** Data provided follows **

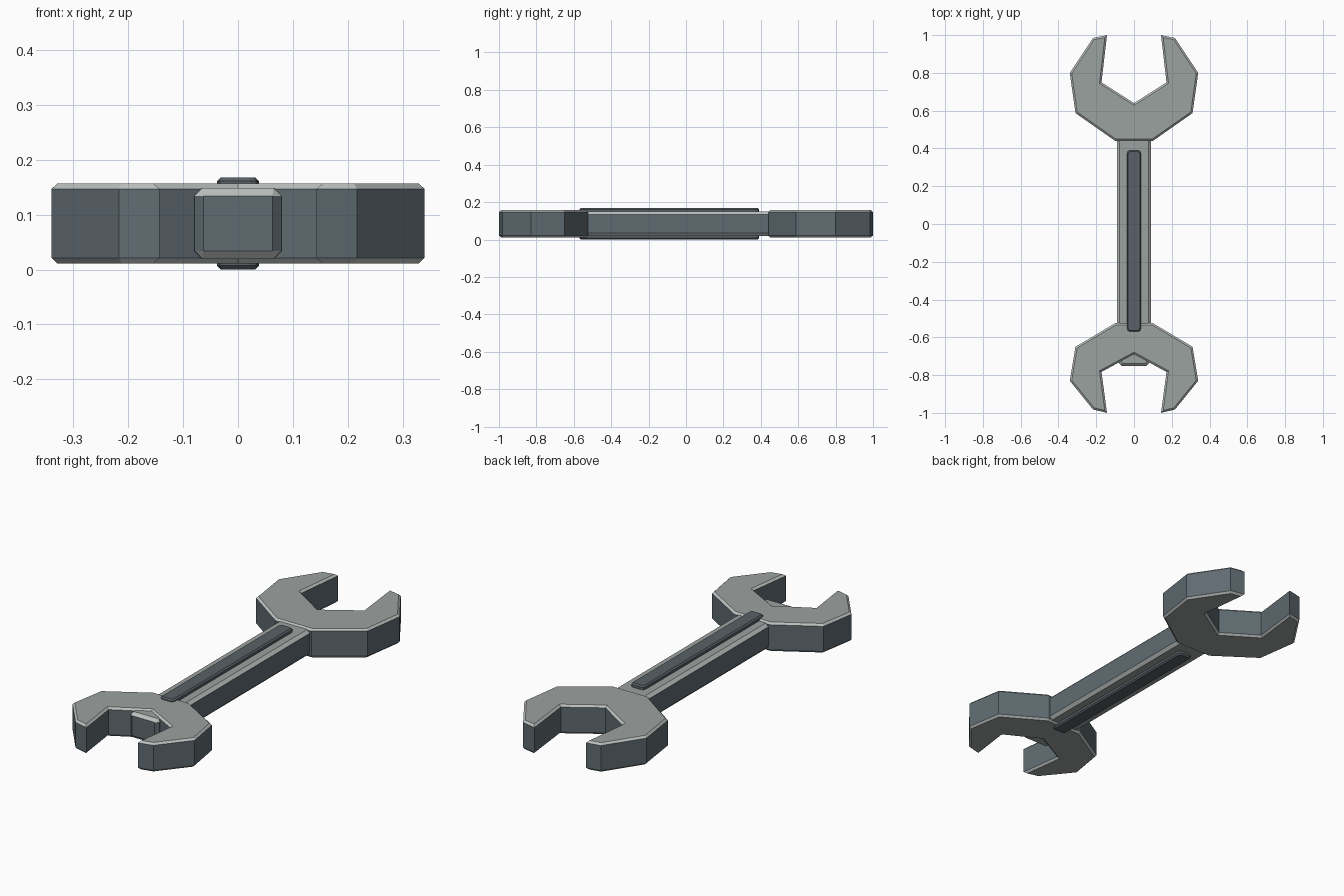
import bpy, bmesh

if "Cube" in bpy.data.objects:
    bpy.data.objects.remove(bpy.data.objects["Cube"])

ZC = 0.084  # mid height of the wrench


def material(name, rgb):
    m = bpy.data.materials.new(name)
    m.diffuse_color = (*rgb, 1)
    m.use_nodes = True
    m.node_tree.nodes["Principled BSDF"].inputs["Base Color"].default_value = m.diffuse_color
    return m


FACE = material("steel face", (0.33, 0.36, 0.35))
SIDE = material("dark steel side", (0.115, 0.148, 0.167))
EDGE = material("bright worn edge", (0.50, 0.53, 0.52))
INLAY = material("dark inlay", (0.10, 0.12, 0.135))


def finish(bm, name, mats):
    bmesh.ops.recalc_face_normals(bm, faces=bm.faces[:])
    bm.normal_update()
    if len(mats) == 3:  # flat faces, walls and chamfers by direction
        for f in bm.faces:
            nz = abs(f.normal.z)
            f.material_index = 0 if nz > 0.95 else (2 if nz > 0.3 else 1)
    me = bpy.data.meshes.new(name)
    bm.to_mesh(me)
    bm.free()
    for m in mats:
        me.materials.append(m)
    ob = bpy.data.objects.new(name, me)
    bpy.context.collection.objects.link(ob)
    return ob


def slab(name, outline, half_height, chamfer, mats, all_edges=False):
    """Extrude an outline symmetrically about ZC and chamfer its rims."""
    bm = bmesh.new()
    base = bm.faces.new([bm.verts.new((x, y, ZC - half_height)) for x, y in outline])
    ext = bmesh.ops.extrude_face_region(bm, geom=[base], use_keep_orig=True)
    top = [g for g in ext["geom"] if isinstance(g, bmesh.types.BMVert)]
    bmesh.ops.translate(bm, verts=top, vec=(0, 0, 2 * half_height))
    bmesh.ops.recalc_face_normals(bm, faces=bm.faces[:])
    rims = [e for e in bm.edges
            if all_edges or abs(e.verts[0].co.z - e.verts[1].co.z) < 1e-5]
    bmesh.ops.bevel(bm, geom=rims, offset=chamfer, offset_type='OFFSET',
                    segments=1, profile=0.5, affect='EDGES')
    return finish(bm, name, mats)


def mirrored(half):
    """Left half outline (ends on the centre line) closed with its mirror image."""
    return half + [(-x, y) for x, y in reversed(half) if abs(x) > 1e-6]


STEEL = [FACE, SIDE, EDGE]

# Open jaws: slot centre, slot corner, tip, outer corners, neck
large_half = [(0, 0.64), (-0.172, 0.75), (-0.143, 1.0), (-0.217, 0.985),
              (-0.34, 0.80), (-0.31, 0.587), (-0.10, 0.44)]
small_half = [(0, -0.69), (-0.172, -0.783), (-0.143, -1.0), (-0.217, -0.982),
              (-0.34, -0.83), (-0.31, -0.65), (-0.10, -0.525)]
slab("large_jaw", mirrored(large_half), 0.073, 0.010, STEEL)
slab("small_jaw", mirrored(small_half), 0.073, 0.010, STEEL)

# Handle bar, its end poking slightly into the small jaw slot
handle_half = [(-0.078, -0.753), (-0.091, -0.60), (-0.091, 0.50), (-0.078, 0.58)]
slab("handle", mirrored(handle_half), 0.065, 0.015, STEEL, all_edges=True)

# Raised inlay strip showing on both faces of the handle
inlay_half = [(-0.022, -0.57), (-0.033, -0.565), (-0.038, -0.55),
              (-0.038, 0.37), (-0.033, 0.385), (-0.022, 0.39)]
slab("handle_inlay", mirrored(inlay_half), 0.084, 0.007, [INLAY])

** End of Data provided **

- _What to work on_
Copy the whole listing exactly, excluding the pictures in it.

- _Answer for this exercise_
import bpy, bmesh

if "Cube" in bpy.data.objects:
    bpy.data.objects.remove(bpy.data.objects["Cube"])

ZC = 0.084  # mid height of the wrench


def material(name, rgb):
    m = bpy.data.materials.new(name)
    m.diffuse_color = (*rgb, 1)
    m.use_nodes = True
    m.node_tree.nodes["Principled BSDF"].inputs["Base Color"].default_value = m.diffuse_color
    return m


FACE = material("steel face", (0.33, 0.36, 0.35))
SIDE = material("dark steel side", (0.115, 0.148, 0.167))
EDGE = material("bright worn edge", (0.50, 0.53, 0.52))
INLAY = material("dark inlay", (0.10, 0.12, 0.135))


def finish(bm, name, mats):
    bmesh.ops.recalc_face_normals(bm, faces=bm.faces[:])
    bm.normal_update()
    if len(mats) == 3:  # flat faces, walls and chamfers by direction
        for f in bm.faces:
            nz = abs(f.normal.z)
            f.material_index = 0 if nz > 0.95 else (2 if nz > 0.3 else 1)
    me = bpy.data.meshes.new(name)
    bm.to_mesh(me)
    bm.free()
    for m in mats:
        me.materials.append(m)
    ob = bpy.data.objects.new(name, me)
    bpy.context.collection.objects.link(ob)
    return ob


def slab(name, outline, half_height, chamfer, mats, all_edges=False):
    """Extrude an outline symmetrically about ZC and chamfer its rims."""
    bm = bmesh.new()
    base = bm.faces.new([bm.verts.new((x, y, ZC - half_height)) for x, y in outline])
    ext = bmesh.ops.extrude_face_region(bm, geom=[base], use_keep_orig=True)
    top = [g for g in ext["geom"] if isinstance(g, bmesh.types.BMVert)]
    bmesh.ops.translate(bm, verts=top, vec=(0, 0, 2 * half_height))
    bmesh.ops.recalc_face_normals(bm, faces=bm.faces[:])
    rims = [e for e in bm.edges
            if all_edges or abs(e.verts[0].co.z - e.verts[1].co.z) < 1e-5]
    bmesh.ops.bevel(bm, geom=rims, offset=chamfer, offset_type='OFFSET',
                    segments=1, profile=0.5, affect='EDGES')
    return finish(bm, name, mats)


def mirrored(half):
    """Left half outline (ends on the centre line) closed with its mirror image."""
    return half + [(-x, y) for x, y in reversed(half) if abs(x) > 1e-6]


STEEL = [FACE, SIDE, EDGE]

# Open jaws: slot centre, slot corner, tip, outer corners, neck
large_half = [(0, 0.64), (-0.172, 0.75), (-0.143, 1.0), (-0.217, 0.985),
              (-0.34, 0.80), (-0.31, 0.587), (-0.10, 0.44)]
small_half = [(0, -0.69), (-0.172, -0.783), (-0.143, -1.0), (-0.217, -0.982),
              (-0.34, -0.83), (-0.31, -0.65), (-0.10, -0.525)]
slab("large_jaw", mirrored(large_half), 0.073, 0.010, STEEL)
slab("small_jaw", mirrored(small_half), 0.073, 0.010, STEEL)

# Handle bar, its end poking slightly into the small jaw slot
handle_half = [(-0.078, -0.753), (-0.091, -0.60), (-0.091, 0.50), (-0.078, 0.58)]
slab("handle", mirrored(handle_half), 0.065, 0.015, STEEL, all_edges=True)

# Raised inlay strip showing on both faces of the handle
inlay_half = [(-0.022, -0.57), (-0.033, -0.565), (-0.038, -0.55),
              (-0.038, 0.37), (-0.033, 0.385), (-0.022, 0.39)]
slab("handle_inlay", mirrored(inlay_half), 0.084, 0.007, [INLAY])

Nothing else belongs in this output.